For the official visit of President Barack Obama to Berlin on June 18th & 19th, ca. 800 people protested against US policies in a lively demonstration through central Berlin. The main banner reads: "Against War, Repression and Racism!" The call for the demonstration was by a broad coalition of peace, civil rights, and solidarity movements and takes as its theme the red penalty card, used in many sports, indicating that a player has committed an offense so serious that she or he must immediately leave the game.
At the climax of the demonstration, the protesters made a human chain encircling the US Embassy, which is next to the Brandenburg Gate where Obama was to speak. Because of the high-security lockdown of central Berlin during Obama's visit on June 18th & 19th, this broad-based, legal demonstration to the US Embassy could only be scheduled prior to his visit. Other demonstrations took place throughout Berlin on June 18th & 19th.
I wrote, "Savannah's blacks are largely a poor lot, often more because of Savannah custom rather than of their own doing, and just about all black-owned clubs had begun reflecting the desolation that accompanies poverty."
This is how, however, the piece appeared recently in the guest commentary: "Savannah's blacks are largely a poor lot... and just about all black-owned clubs had begun reflecting the desolation that accompanies poverty."

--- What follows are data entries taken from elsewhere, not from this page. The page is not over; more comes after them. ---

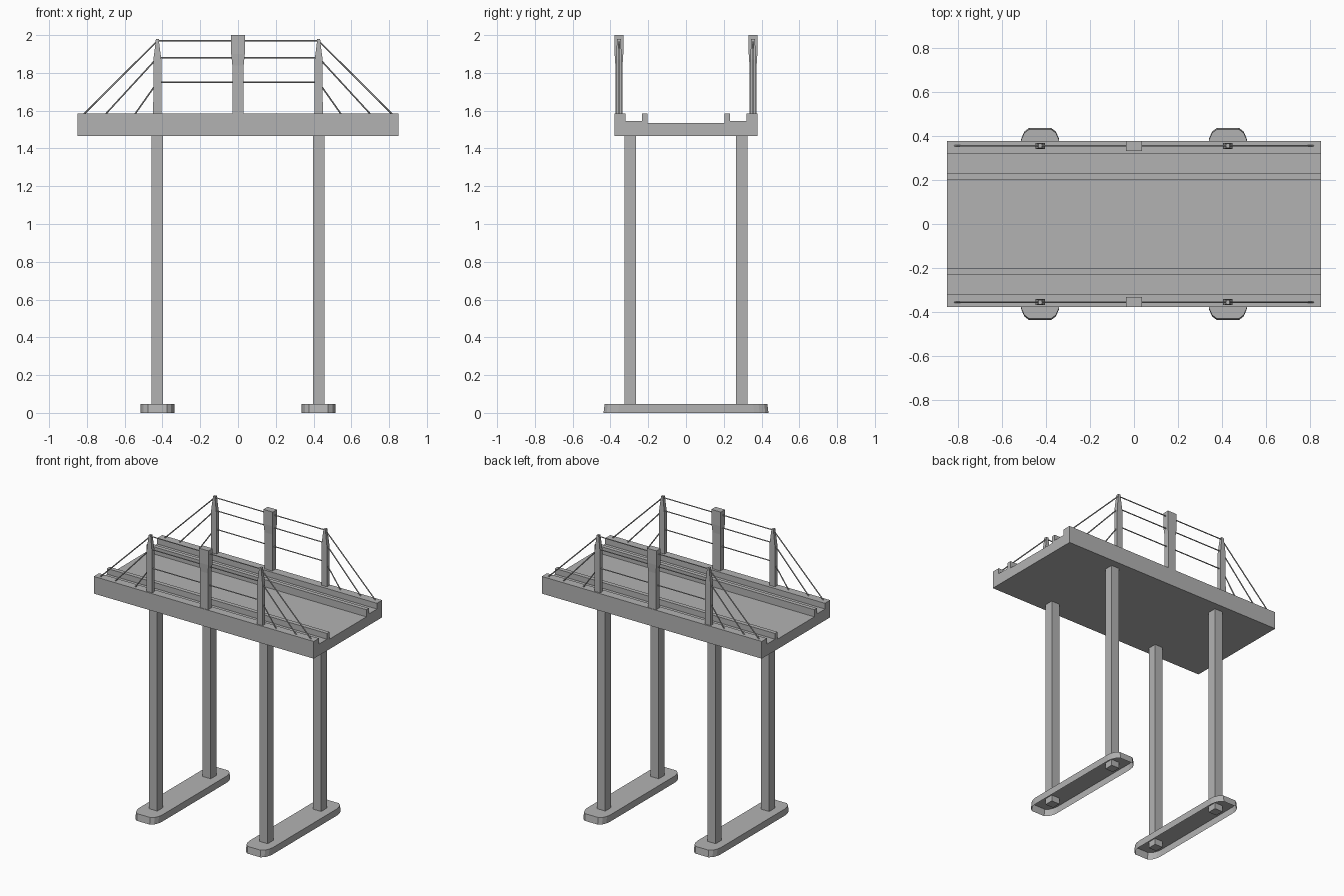
import bpy, bmesh, math
from mathutils import Vector

cube = bpy.data.objects.get("Cube")
if cube:
    bpy.data.objects.remove(cube, do_unlink=True)

grey = bpy.data.materials.new("concrete grey")
grey.use_nodes = True
grey.diffuse_color = (0.45, 0.45, 0.45, 1)
grey.node_tree.nodes["Principled BSDF"].inputs["Base Color"].default_value = (0.45, 0.45, 0.45, 1)


def finish(name, bm):
    bmesh.ops.recalc_face_normals(bm, faces=bm.faces)
    mesh = bpy.data.meshes.new(name)
    bm.to_mesh(mesh)
    bm.free()
    mesh.materials.append(grey)
    obj = bpy.data.objects.new(name, mesh)
    bpy.context.collection.objects.link(obj)
    return obj


def loft(name, rings, bottom=True):
    """Skin a stack of matching point rings and cap the ends."""
    bm = bmesh.new()
    rows = [[bm.verts.new(p) for p in ring] for ring in rings]
    n = len(rows[0])
    for low, high in zip(rows, rows[1:]):
        for i in range(n):
            j = (i + 1) % n
            bm.faces.new((low[i], low[j], high[j], high[i]))
    bm.faces.new(rows[-1])
    if bottom:
        bm.faces.new(rows[0][::-1])
    return finish(name, bm)


def post(name, x, y, sections, bottom=True):
    """Rectangular post from (z, half width, half depth) sections."""
    corners = ((-1, -1), (1, -1), (1, 1), (-1, 1))
    return loft(name, [[(x + a * w, y + b * d, z) for a, b in corners]
                       for z, w, d in sections], bottom)


def cable(name, start, end, radius=0.004):
    a, b = Vector(start), Vector(end)
    bm = bmesh.new()
    bmesh.ops.create_cone(bm, cap_ends=True, segments=6, radius1=radius,
                          radius2=radius, depth=(b - a).length)
    obj = finish(name, bm)
    obj.location = (a + b) / 2
    obj.rotation_euler = (b - a).to_track_quat("Z", "Y").to_euler()


# Deck: road channel with kerbs, walkways and edge beams
half = [(0.378, 1.465), (0.378, 1.585), (0.32, 1.585), (0.32, 1.545),
        (0.232, 1.545), (0.232, 1.585), (0.203, 1.585), (0.203, 1.535)]
profile = half + [(-y, z) for y, z in reversed(half)]
loft("deck", [[(x, y, z) for y, z in profile] for x in (-0.85, 0.85)])

# Footings: long pads with rounded ends, open underneath
quarter = [(0.09, 0.36), (0.085, 0.39), (0.072, 0.42), (0.05, 0.437)]
outline = quarter + [(-x, y) for x, y in reversed(quarter)]
outline += [(-x, -y) for x, y in outline]
for side, sx in (("right", -1), ("left", 1)):
    loft(side + "_footing", [[(sx * 0.427 + x, y * s, z) for x, y in outline]
                             for z, s in ((0, 1), (0.047, 0.985))], bottom=False)

for face, sy in (("front", -1), ("back", 1)):
    y = sy * 0.355
    # Centre pylon with a wider head
    post(face + "_centre_pylon", 0, y,
         [(1.54, 0.03, 0.019), (1.84, 0.03, 0.019), (1.9, 0.036, 0.023), (2, 0.036, 0.023)])

    levels = ((1.97, 0.815), (1.88, 0.70), (1.75, 0.545))
    for level, (z, reach) in enumerate(levels, 1):
        cable(f"{face}_rail_cable_{level}", (-0.425, y, z), (0.425, y, z))

    for side, sx in (("right", -1), ("left", 1)):
        tag = f"{face}_{side}"
        x = sx * 0.427
        # Leg under the deck
        post(tag + "_leg", x, sy * 0.295, [(0.005, 0.031, 0.031), (1.47, 0.031, 0.031)])
        # Tapered cable mast
        post(tag + "_mast", x, y,
             [(1.54, 0.022, 0.014), (1.87, 0.021, 0.014), (1.965, 0.009, 0.011), (1.98, 0.008, 0.01)])
        # Stay cables down to the edge beam
        for level, (z, reach) in enumerate(levels, 1):
            cable(f"{tag}_stay_{level}", (x, y, z), (sx * reach, y, 1.583))
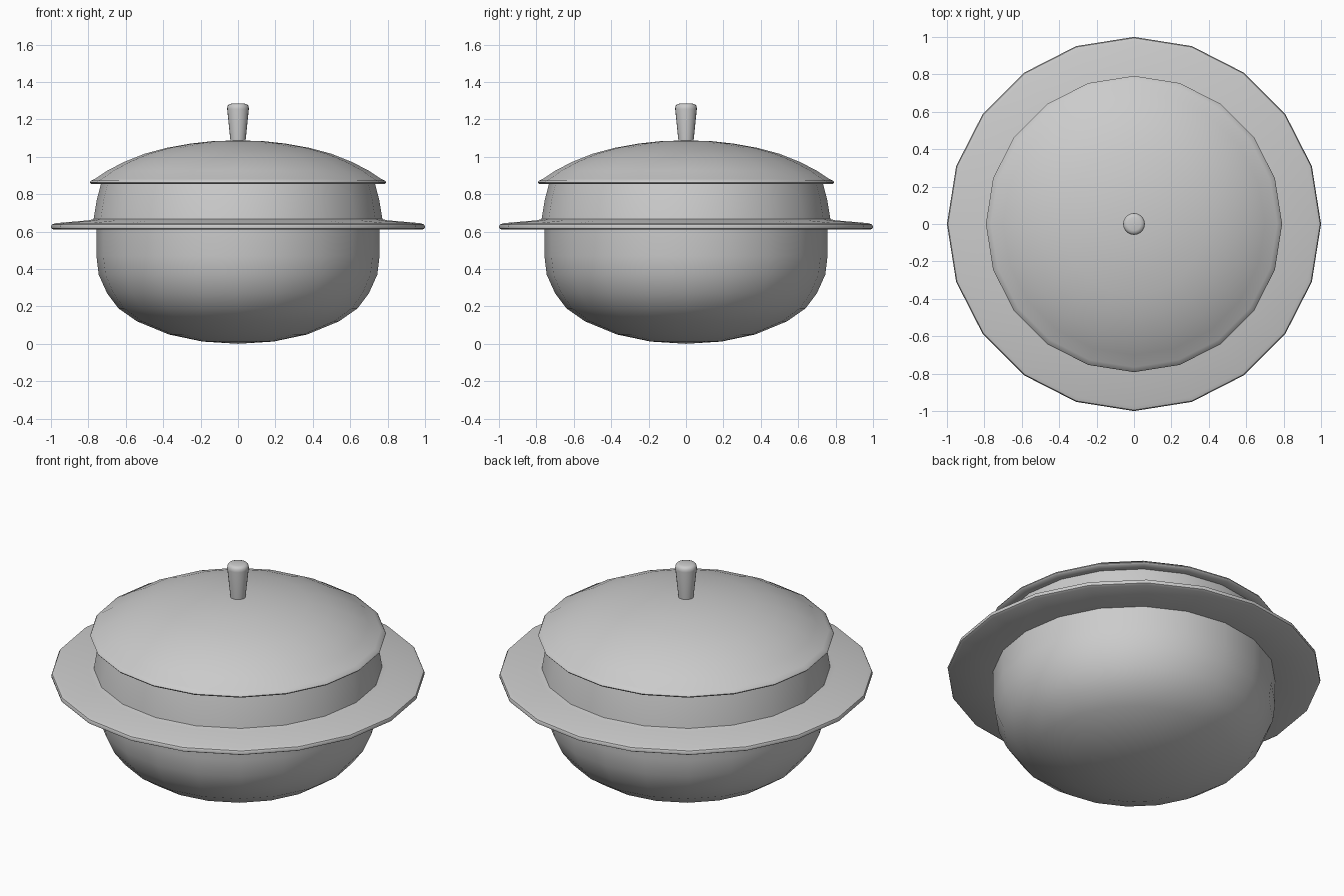
import bpy, bmesh
from math import cos, sin, pi, radians

if "Cube" in bpy.data.objects:
    bpy.data.objects.remove(bpy.data.objects["Cube"])


def lathe(name, profile, sides, angle=40):
    """Revolve (radius, z) points around z; radius 0 makes a single pole vertex."""
    bm = bmesh.new()
    rings = []
    for r, z in profile:
        if r == 0:
            rings.append([bm.verts.new((0, 0, z))] * sides)
        else:
            rings.append([bm.verts.new((r * cos(2 * pi * i / sides),
                                        r * sin(2 * pi * i / sides), z))
                          for i in range(sides)])
    for a, b in zip(rings, rings[1:]):
        for i in range(sides):
            j = (i + 1) % sides
            bm.faces.new(list(dict.fromkeys((a[i], a[j], b[j], b[i]))))
    bmesh.ops.recalc_face_normals(bm, faces=bm.faces)
    mesh = bpy.data.meshes.new(name)
    bm.to_mesh(mesh)
    bm.free()
    obj = bpy.data.objects.new(name, mesh)
    bpy.context.collection.objects.link(obj)
    bpy.ops.object.select_all(action='DESELECT')
    obj.select_set(True)
    bpy.context.view_layer.objects.active = obj
    bpy.ops.object.shade_smooth_by_angle(angle=radians(angle))
    return obj


# Round-bottomed hollow bowl with the wide flange around its waist
lathe("pot_body", [
    (0, 0), (0.19, 0.012), (0.37, 0.05), (0.54, 0.12), (0.64, 0.19),
    (0.70, 0.27), (0.745, 0.37), (0.757, 0.47), (0.757, 0.61),
    (0.985, 0.61), (0.998, 0.617), (1.0, 0.628), (0.995, 0.638),
    (0.975, 0.645), (0.80, 0.66), (0.772, 0.667),
    (0.755, 0.77), (0.73, 0.865),
    (0.69, 0.865), (0.70, 0.60), (0.69, 0.40), (0.60, 0.22),
    (0.36, 0.10), (0, 0.06)], 20)

# Domed lid with a rolled edge and a thin shell
lathe("lid", [
    (0, 1.088), (0.14, 1.083), (0.25, 1.071), (0.38, 1.048), (0.50, 1.016),
    (0.61, 0.972), (0.70, 0.925), (0.765, 0.882), (0.787, 0.872),
    (0.792, 0.863), (0.785, 0.855), (0.72, 0.855), (0.69, 0.875),
    (0.60, 0.94), (0.38, 1.015), (0, 1.055)], 20, 50)

# Flared knob with a rounded top
lathe("lid_knob", [
    (0, 1.07), (0.04, 1.07), (0.041, 1.09), (0.058, 1.255), (0.057, 1.27),
    (0.049, 1.28), (0.035, 1.284), (0, 1.285)], 20, 50)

I am appreciative the editor let me have my say in a tribute to a famous Savannah-based musician who died tragically. My last job in my hometown was as a writer and columnist for the paper, and I hadn't seen the musician, and successful businessman, since I moved to Atlanta in the nineties. This is what also must know about Savannah: There have been improvements, but race remains as thick as the legendary heat, and that the only difference is that you can usually avoid one during winter.
Remember some years back, when the lid was blown regarding the US' use of torture to gather information from "terrorists?" Many were - rightly - shocked and dismayed; people from virtually all over the world chided the US for its disgraceful disregard for ethical standards. The ACLU condemned the behavior, journalists from all walks of political life expressed their criticism, and so on and so forth. For a while, America's use of torture, or rather, "enhanced interrogation techniques," was met with heated vitriol, brought into the public arena for passionate debate. But something strange resulted from all of that: talking about it publicly, in a way, normalized it, and lowered our ethical standards. Today, the topic of torture for interrogation purposes is disapprovingly met with: "Well...that's what America does." And that's my concern with the recent surveillance scandal; that, in a sort of nefariously though "unwittingly tactful" way, by blowing this scandal wide open and bringing it into public discourse, sooner than later, spying on innocent civilians is just "what America does."